Derrick has had many solo exhibitions, including at Pier Art Centre, Stromness, in 1997; Perth Museum and Art Gallery, in 2007; Lux Art Institute, California, in 2009; the Alan Stone Gallery, New York, in 2010; Summerhall, Edinburgh, in 2015; and the Scottish Gallery, Edinburgh, in 2019. Collections include, Dundee University Collections; Perth Museum and Art Gallery; The McManus Galleries, Dundee; The Alan Stone Collection, New York; and the Fleming Collection, London. Upcoming exhibitions include a project about David Hume with painter Hugh Buchanan, in collaboration with Blackie House Edinburgh.
Allan Ramsay (1713-1784) was born in Edinburgh, the eldest child of a poet, playwright and publisher at the heart of the early Scottish Enlightenment. He had a gift for drawing from a young age, executing a remarkable portrait of his father when he was only fifteen. At sixteen her enrolled as an artist-member at the newly founded but short-lived Academy of St Luke in Edinburgh, attending drawing classes for over two years. He spent short periods studying both in London, as a pupil of the Swedish portrait painter Hans Hysing, and in Italy, before setting himself as a portrait painter in London in 1738.

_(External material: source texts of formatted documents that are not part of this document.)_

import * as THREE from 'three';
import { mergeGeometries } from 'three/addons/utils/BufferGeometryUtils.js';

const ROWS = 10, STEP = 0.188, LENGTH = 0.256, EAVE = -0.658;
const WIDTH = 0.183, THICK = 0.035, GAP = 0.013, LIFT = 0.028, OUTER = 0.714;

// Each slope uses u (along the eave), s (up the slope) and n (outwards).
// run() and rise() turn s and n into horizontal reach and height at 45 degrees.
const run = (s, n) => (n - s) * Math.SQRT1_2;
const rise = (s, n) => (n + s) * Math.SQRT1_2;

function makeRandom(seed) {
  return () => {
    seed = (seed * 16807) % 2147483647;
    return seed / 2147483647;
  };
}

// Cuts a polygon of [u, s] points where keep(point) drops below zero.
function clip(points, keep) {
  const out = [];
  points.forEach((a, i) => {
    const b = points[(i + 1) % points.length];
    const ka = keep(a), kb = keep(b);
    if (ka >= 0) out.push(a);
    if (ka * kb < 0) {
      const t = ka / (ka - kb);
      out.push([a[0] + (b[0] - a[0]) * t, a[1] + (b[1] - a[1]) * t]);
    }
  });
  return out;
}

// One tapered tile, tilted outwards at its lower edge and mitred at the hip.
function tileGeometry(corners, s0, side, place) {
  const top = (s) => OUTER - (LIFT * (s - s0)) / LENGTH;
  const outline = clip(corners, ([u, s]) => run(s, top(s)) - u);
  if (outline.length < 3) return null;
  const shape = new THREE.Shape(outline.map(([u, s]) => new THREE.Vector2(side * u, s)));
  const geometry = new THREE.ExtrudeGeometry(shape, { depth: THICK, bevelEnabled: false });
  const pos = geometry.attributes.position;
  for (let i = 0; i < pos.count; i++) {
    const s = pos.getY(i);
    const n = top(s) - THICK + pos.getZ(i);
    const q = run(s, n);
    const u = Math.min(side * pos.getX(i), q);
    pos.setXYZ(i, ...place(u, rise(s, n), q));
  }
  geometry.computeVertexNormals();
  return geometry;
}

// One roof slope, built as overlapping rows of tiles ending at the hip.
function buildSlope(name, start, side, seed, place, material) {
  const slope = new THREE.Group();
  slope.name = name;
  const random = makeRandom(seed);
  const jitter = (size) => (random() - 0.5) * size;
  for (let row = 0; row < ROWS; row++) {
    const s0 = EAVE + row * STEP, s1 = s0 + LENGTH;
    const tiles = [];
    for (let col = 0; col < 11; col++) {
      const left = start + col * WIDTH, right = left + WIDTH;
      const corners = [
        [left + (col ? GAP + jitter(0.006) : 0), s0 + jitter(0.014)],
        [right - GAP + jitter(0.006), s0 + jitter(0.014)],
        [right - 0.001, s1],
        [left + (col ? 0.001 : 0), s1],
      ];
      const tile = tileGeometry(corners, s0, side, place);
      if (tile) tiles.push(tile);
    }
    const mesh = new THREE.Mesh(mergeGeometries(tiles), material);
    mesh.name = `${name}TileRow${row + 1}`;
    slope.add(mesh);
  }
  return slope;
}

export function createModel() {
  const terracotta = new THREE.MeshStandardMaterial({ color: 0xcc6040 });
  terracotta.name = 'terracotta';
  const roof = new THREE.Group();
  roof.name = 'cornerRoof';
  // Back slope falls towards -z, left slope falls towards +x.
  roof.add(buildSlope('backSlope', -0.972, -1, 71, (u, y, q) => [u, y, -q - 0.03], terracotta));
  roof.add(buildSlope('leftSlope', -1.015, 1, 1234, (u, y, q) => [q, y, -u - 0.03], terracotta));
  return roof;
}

Ramsay came to be known as one of the finest portrait painters in the country, noted for his fine use of colour and the charm and elegance of his work, influencing notable artists Gainsborough and Reynolds. Ramsay painted two portraits of the Scottish philosopher David Hume (1711 – 1776), the earlier example in 1754, the same year the two younger men joined with Adam Smith to found an intellectual debating club, the Select Society. Hume was a leading figure of the Enlightenment, a movement that asserted the importance of reason and the role of empirical evidence in the formation of ideas, whilst aiming to adopt more progressive values. However, prejudice and inequality was certainly still prevalent, as proven by Hume’s own racist views on other nations and ethnicities.
Other artworks in the series 'My Favourite Scottish Work of Art' have been selected by Brandon Logan, Jock McFadyen, Sam Ainsley (twice), Andrew O'Hagan, Denise Mina, Caroline Walker, John Byrne, Sir James MacMillan, Joyce W Cairns, Sir Tim Rice, Alison Watt, Ian Rankin, Joanna Lumley, Neil MacGregor, Kirsty Wark, Michael Portillo and James Naughtie.